And then I ask this question for my specific Methodist context: how is it our other moral controversies are also distracting us from actual abuse itself, rather than simply empathizing with victims after the fact which is a much more useful political tool than proactive action? How is the fight over same-sex marriage and issues of ordination2 distracting BOTH from the mission of the Church and those who gain and abuse the power of the Gospel and cloak this abuse because the other moral controversies grab our attention? It would be more faithful to split and go our separate ways so we can focus on making disciples and fighting abuse, rather than to try to carve out some artificial “unity” while being ineffective at disciple-making and by being distracted by the conflicts, or even by the victims we seek to help, become distracted from fighting abuse. If by being “together” but in a forced way, we overlook and ignore what is necessary for the Church to makes disciples and fight against abuse within the Church, then truly, for the sake of the victims and those who do not know Christ, we should go our separate ways. I could care less for your “unity” that makes you feel warm fuzzies inside when the power of the Gospel is being misused for the wrong purposes. And to those from my denomination who would be angered by reading this, your feelings really are less important to me than the victims of the abuse our moral controversies have caused us to miss and the feelings of God for the mission of the Church. For instance, the fight over marriage and ordination have cloaked our eyes against the abuse towards those Side-B Christians that my friend and fellow Logos student David Bennett speaks out about, who are either outcast by the conservative evangelical wings or used as tokens to validate their side and those on the progressive side who either deny their existence or treat them as traitors. This is not to mention how the United Methodist denomination has focused so much on marriage and ordination for the past few decades and yet in the mean time, the problem of sexual abuse increased dramatically.
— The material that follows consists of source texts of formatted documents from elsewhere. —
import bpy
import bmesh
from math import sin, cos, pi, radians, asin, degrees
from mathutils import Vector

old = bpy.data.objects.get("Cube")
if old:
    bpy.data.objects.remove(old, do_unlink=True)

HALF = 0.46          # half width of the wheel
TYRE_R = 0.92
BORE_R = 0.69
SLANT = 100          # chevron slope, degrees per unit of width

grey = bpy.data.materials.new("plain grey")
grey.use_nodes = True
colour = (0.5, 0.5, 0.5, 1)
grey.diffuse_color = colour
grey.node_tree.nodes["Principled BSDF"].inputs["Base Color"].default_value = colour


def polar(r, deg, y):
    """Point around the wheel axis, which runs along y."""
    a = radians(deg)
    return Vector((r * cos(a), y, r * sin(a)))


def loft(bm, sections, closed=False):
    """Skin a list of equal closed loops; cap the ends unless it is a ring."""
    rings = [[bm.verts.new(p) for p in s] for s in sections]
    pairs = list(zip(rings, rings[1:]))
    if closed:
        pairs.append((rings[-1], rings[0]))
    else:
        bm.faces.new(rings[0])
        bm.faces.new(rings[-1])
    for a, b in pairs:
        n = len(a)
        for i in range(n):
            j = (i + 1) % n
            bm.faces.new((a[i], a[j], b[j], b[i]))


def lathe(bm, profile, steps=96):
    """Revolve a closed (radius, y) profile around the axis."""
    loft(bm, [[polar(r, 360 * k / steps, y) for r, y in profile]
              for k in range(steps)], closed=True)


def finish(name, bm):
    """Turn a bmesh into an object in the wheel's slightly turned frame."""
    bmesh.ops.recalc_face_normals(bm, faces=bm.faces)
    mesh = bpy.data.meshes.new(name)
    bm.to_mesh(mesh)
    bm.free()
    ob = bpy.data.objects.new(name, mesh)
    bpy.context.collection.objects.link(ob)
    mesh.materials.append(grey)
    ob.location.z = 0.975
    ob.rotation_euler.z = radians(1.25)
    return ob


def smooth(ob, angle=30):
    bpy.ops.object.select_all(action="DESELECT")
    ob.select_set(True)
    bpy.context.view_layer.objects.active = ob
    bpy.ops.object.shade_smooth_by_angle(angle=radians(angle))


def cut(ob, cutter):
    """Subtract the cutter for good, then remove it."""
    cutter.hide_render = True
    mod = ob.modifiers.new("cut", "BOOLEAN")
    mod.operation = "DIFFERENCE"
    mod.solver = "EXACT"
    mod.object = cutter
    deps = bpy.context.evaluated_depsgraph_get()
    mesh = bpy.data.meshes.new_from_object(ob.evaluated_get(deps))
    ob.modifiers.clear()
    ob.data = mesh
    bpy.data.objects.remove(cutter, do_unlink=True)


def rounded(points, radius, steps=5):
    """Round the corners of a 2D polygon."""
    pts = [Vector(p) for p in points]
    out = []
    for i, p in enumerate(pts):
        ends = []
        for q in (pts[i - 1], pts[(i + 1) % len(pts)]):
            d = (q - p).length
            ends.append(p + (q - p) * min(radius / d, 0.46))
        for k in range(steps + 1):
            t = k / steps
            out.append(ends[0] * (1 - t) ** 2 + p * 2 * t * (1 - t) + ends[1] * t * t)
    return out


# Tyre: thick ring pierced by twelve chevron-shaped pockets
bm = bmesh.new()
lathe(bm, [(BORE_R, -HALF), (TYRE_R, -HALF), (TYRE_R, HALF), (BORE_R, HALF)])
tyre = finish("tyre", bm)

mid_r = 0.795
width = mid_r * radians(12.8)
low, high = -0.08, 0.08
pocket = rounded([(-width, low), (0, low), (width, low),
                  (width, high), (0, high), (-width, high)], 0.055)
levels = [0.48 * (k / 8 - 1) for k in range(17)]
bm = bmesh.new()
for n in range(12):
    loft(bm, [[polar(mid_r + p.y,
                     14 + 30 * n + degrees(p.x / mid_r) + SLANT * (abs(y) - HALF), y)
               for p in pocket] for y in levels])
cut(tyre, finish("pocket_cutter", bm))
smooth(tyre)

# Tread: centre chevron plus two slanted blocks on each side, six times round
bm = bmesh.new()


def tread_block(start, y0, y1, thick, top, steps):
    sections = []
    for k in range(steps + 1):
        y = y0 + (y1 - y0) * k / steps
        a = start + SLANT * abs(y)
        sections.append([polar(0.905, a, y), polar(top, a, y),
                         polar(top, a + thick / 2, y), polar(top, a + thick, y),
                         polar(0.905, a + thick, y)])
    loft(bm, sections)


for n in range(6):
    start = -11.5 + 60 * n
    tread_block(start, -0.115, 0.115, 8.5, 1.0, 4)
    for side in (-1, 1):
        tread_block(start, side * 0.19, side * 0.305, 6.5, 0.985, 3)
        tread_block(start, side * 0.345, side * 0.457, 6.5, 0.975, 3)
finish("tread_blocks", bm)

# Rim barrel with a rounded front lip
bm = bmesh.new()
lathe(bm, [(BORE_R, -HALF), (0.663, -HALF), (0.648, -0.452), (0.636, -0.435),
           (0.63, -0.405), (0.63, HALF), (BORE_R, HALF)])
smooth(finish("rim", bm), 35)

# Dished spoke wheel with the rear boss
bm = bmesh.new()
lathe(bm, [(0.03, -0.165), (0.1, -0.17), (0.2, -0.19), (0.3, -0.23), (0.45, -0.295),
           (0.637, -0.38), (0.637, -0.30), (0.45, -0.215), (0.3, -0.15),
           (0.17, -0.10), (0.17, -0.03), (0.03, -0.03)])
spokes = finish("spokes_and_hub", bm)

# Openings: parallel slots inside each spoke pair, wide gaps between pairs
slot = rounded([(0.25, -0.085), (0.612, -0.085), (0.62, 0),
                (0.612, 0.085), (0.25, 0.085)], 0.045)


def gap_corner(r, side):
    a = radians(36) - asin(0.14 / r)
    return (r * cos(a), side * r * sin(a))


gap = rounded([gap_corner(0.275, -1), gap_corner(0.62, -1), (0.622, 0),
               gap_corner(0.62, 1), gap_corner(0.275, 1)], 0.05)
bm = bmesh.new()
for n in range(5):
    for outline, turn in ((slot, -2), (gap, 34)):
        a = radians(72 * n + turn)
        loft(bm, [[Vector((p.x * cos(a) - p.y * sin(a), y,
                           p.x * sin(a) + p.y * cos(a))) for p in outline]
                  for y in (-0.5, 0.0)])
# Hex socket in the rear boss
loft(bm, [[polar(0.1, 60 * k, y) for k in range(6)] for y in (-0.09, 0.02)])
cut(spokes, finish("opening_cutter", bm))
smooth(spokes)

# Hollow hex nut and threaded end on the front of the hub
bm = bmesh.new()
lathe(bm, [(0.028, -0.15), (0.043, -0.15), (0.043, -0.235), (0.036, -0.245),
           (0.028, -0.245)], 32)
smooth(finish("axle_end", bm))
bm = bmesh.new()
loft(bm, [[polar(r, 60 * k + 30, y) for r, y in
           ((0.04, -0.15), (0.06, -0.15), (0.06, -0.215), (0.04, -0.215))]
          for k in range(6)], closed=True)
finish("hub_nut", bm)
The Church is defined by its mission to witness to Christ in making disciples and it is supported by the protection of that power.